GOAL OF THE EXERCISE => I would like each line of the data that holds the word "backX" copied out.

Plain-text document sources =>

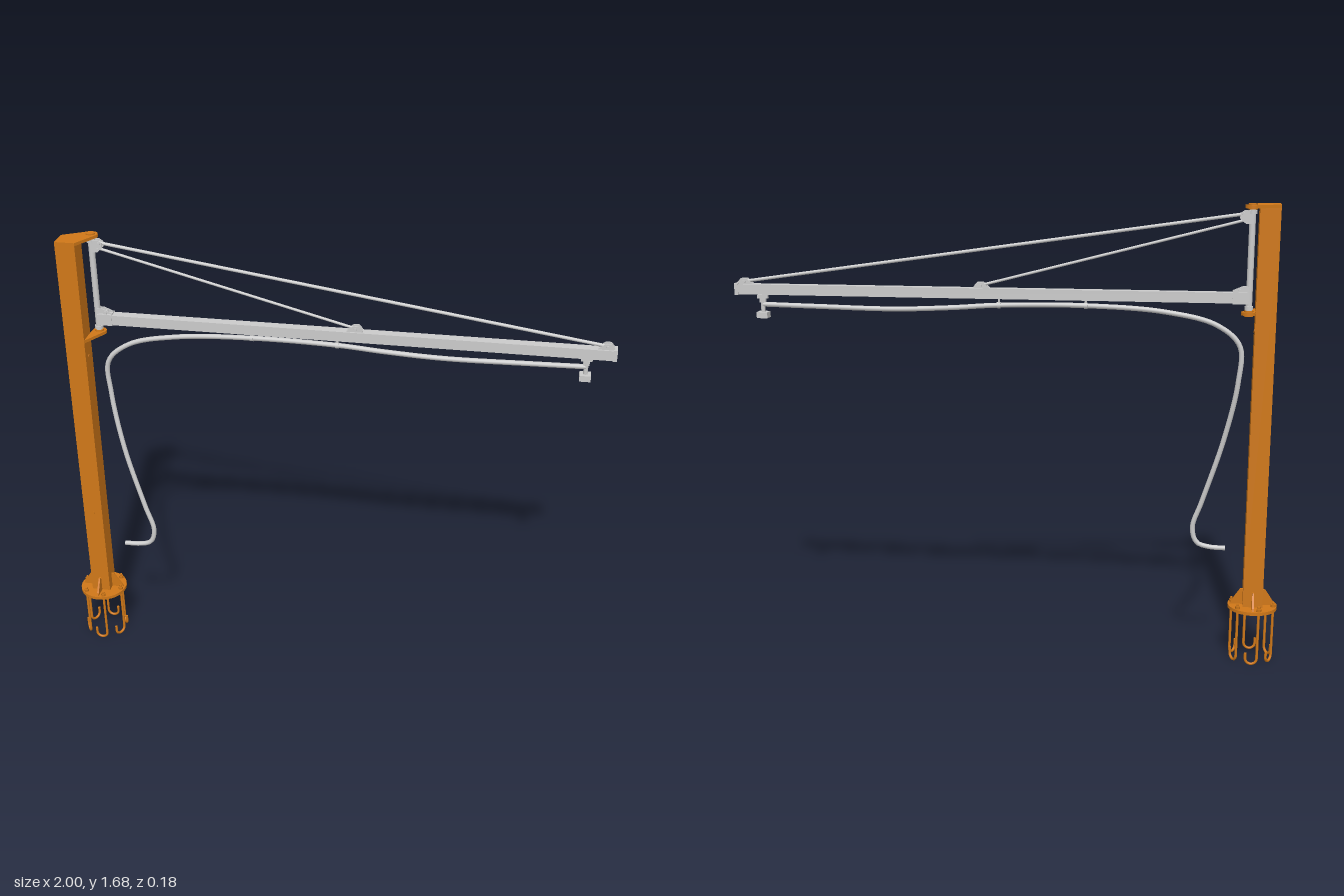
import * as THREE from 'three';

const ORANGE = new THREE.MeshStandardMaterial({ color: 0xd07818 });
const GREY = new THREE.MeshStandardMaterial({ color: 0xcccccc });
const POST_X = -0.909, PIVOT_X = -0.847, BOOM_Z = -0.063;
const V = (x, y, z) => new THREE.Vector3(x, y, z);

export function createModel() {
  const model = new THREE.Group();

  const add = (name, geometry, material, x = 0, y = 0, z = 0, parent = model) => {
    const mesh = new THREE.Mesh(geometry, material);
    mesh.name = name;
    mesh.position.set(x, y, z);
    parent.add(mesh);
    return mesh;
  };
  const box = (name, mat, w, h, d, x, y, z, parent) =>
    add(name, new THREE.BoxGeometry(w, h, d), mat, x, y, z, parent);
  const cyl = (name, mat, r, h, x, y, z, sides = 20, parent) =>
    add(name, new THREE.CylinderGeometry(r, r, h, sides), mat, x, y, z, parent);
  const rod = (name, mat, a, b, r) => {
    const dir = b.clone().sub(a);
    const mid = a.clone().add(b).multiplyScalar(0.5);
    const mesh = cyl(name, mat, r, dir.length(), mid.x, mid.y, mid.z, 14);
    mesh.quaternion.setFromUnitVectors(V(0, 1, 0), dir.normalize());
    return mesh;
  };
  // Upright plate in the xy plane, centred on z
  const sidePlate = (name, mat, points, thick, z, parent) => {
    const shape = new THREE.Shape(points.map(p => new THREE.Vector2(...p)));
    const geo = new THREE.ExtrudeGeometry(shape, { depth: thick, bevelEnabled: false });
    geo.translate(0, 0, -thick / 2);
    return add(name, geo, mat, 0, 0, z, parent);
  };

  // Square post with two small cable openings
  box('post', ORANGE, 0.072, 1.47, 0.07, POST_X, 0.94, 0);
  cyl('frontPortPlug', ORANGE, 0.007, 0.004, POST_X, 0.575, 0.035).rotation.x = Math.PI / 2;
  cyl('sidePortPlug', ORANGE, 0.007, 0.004, -0.873, 1.235, 0).rotation.z = Math.PI / 2;

  // Round base plate, gussets and ring of hooked anchors
  const base = new THREE.Group();
  base.name = 'base';
  base.position.x = POST_X;
  model.add(base);
  cyl('basePlate', ORANGE, 0.09, 0.012, 0, 0.205, 0, 40, base);
  for (let i = 0; i < 4; i++) {
    const gusset = sidePlate('gusset', ORANGE,
      [[0.034, 0.21], [0.082, 0.21], [0.078, 0.222], [0.046, 0.27], [0.034, 0.27]], 0.007, 0, base);
    gusset.rotation.y = i * Math.PI / 2;
  }
  const hook = new THREE.CurvePath();
  hook.add(new THREE.LineCurve3(V(0, 0.228, -0.021), V(0, 0.026, -0.021)));
  const bend = [];
  for (let i = 0; i <= 8; i++) {
    const a = Math.PI * i / 8;
    bend.push(V(0, 0.026 - 0.021 * Math.sin(a), -0.021 * Math.cos(a)));
  }
  hook.add(new THREE.CatmullRomCurve3(bend));
  hook.add(new THREE.LineCurve3(V(0, 0.026, 0.021), V(0, 0.046, 0.021)));
  const hookGeo = new THREE.TubeGeometry(hook, 60, 0.005, 8);
  for (let i = 0; i < 6; i++) {
    const anchor = new THREE.Group();
    anchor.name = 'anchor';
    anchor.rotation.y = Math.PI / 6 + i * Math.PI / 3;
    base.add(anchor);
    add('anchorHook', hookGeo, ORANGE, 0.075, 0, 0, anchor);
    cyl('anchorNut', ORANGE, 0.009, 0.01, 0.075, 0.216, -0.021, 6, anchor);
    cyl('anchorEnd', ORANGE, 0.005, 0.002, 0.075, 0.228, -0.021, 8, anchor);
    cyl('hookEnd', ORANGE, 0.005, 0.002, 0.075, 0.046, 0.021, 8, anchor);
  }

  // Horizontal pivot plates: the upper one also caps the post
  const pivotPlate = (name, backX, endAngle, y) => {
    const s = new THREE.Shape();
    s.moveTo(backX, -0.035);
    s.lineTo(-0.873, -0.035);
    s.absarc(PIVOT_X, -BOOM_Z, 0.026, -0.3, endAngle, false);
    s.lineTo(backX, 0.035);
    s.closePath();
    const geo = new THREE.ExtrudeGeometry(s, { depth: 0.011, bevelEnabled: false, curveSegments: 16 });
    geo.rotateX(-Math.PI / 2);
    add(name, geo, ORANGE, 0, y, 0);
    cyl(name + 'Boss', ORANGE, 0.016, 0.02, PIVOT_X, y + 0.0055, BOOM_Z);
  };
  pivotPlate('capPlate', -0.945, 1.95, 1.668);
  pivotPlate('lowerPivotPlate', -0.873, 2.6, 1.3);

  // Swivelling mast between the plates
  cyl('mast', GREY, 0.011, 0.35, PIVOT_X, 1.49, BOOM_Z);
  for (const y of [1.325, 1.655]) cyl('mastCollar', GREY, 0.015, 0.012, PIVOT_X, y, BOOM_Z);

  // Boom: hollow rail with a slot along its underside
  const w = 0.0185, h = 0.037, t = 0.004, slot = 0.007;
  const section = new THREE.Shape([
    [-w, 0], [-slot, 0], [-slot, t], [-w + t, t], [-w + t, h - t], [w - t, h - t],
    [w - t, t], [slot, t], [slot, 0], [w, 0], [w, h], [-w, h],
  ].map(p => new THREE.Vector2(...p)));
  const railGeo = new THREE.ExtrudeGeometry(section, { depth: 1.835, bevelEnabled: false });
  railGeo.rotateY(Math.PI / 2);
  add('boomRail', railGeo, GREY, -0.845, 1.342, BOOM_Z);
  box('boomEndStop', GREY, 0.014, 0.042, 0.04, 0.993, 1.361, BOOM_Z);
  box('boomRootSleeve', GREY, 0.05, 0.042, 0.042, -0.815, 1.361, BOOM_Z);

  // Paired lugs with cross pins for the tie rods
  const lug = (name, points, px, py) => {
    for (const side of [-1, 1]) sidePlate(name, GREY, points, 0.004, BOOM_Z + side * 0.01);
    cyl(name + 'Pin', GREY, 0.006, 0.036, px, py, BOOM_Z, 12).rotation.x = Math.PI / 2;
  };
  const boomLug = x => lug('boomLug', [[x - 0.035, 1.377], [x + 0.025, 1.377],
    [x + 0.025, 1.385], [x + 0.012, 1.4], [x - 0.008, 1.4]], x, 1.388);
  boomLug(0.095);
  boomLug(0.965);
  lug('rootGusset', [[-0.845, 1.377], [-0.79, 1.377], [-0.79, 1.385], [-0.825, 1.4], [-0.845, 1.4]], -0.815, 1.386);
  lug('mastLug', [[-0.848, 1.615], [-0.825, 1.615], [-0.805, 1.632], [-0.805, 1.65], [-0.82, 1.66], [-0.848, 1.66]], -0.818, 1.647);
  cyl('lowerTiePin', GREY, 0.005, 0.03, -0.822, 1.627, BOOM_Z, 12).rotation.x = Math.PI / 2;

  rod('upperTieRod', GREY, V(-0.82, 1.648, BOOM_Z), V(0.965, 1.388, BOOM_Z), 0.006);
  rod('lowerTieRod', GREY, V(-0.822, 1.627, BOOM_Z), V(0.095, 1.388, BOOM_Z), 0.005);

  // End trolley with hanging coupling block
  box('trolleyBody', GREY, 0.045, 0.022, 0.022, 0.9, 1.357, BOOM_Z);
  box('trolleyHanger', GREY, 0.04, 0.012, 0.012, 0.9, 1.333, BOOM_Z);
  box('trolleyYoke', GREY, 0.022, 0.016, 0.014, 0.9, 1.32, BOOM_Z);
  cyl('couplingStem', GREY, 0.008, 0.05, 0.9, 1.298, BOOM_Z);
  box('couplingBlock', GREY, 0.04, 0.022, 0.04, 0.9, 1.267, BOOM_Z);

  // Hose slung under the boom and down beside the post
  const z = BOOM_Z;
  const path = new THREE.CatmullRomCurve3([
    V(0.9, 1.305, z), V(0.7, 1.301, z), V(0.41, 1.297, z), V(0.2, 1.306, z), V(0.03, 1.318, z),
    V(-0.28, 1.322, z), V(-0.56, 1.305, z), V(-0.74, 1.262, z), V(-0.822, 1.19, -0.06),
    V(-0.822, 1.06, -0.056), V(-0.78, 0.84, -0.028), V(-0.71, 0.6, -0.006), V(-0.68, 0.5, 0),
    V(-0.697, 0.443, 0), V(-0.745, 0.427, 0), V(-0.8, 0.425, 0),
  ]);
  add('hose', new THREE.TubeGeometry(path, 160, 0.009, 12), GREY);
  cyl('hoseEnd', GREY, 0.009, 0.003, -0.8, 0.425, 0, 12).rotation.z = Math.PI / 2;

  // Gliders carrying the hose
  for (const [x, y] of [[0.03, 1.318], [-0.28, 1.322]]) {
    cyl('hoseHanger', GREY, 0.004, 0.03, x, y + 0.02, z, 10);
    cyl('hoseClip', GREY, 0.011, 0.012, x, y, z, 14).rotation.z = Math.PI / 2;
  }

  return model;
}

SOLUTION FOR THIS EXERCISE =>
  const pivotPlate = (name, backX, endAngle, y) => {
    s.moveTo(backX, -0.035);
    s.lineTo(backX, 0.035);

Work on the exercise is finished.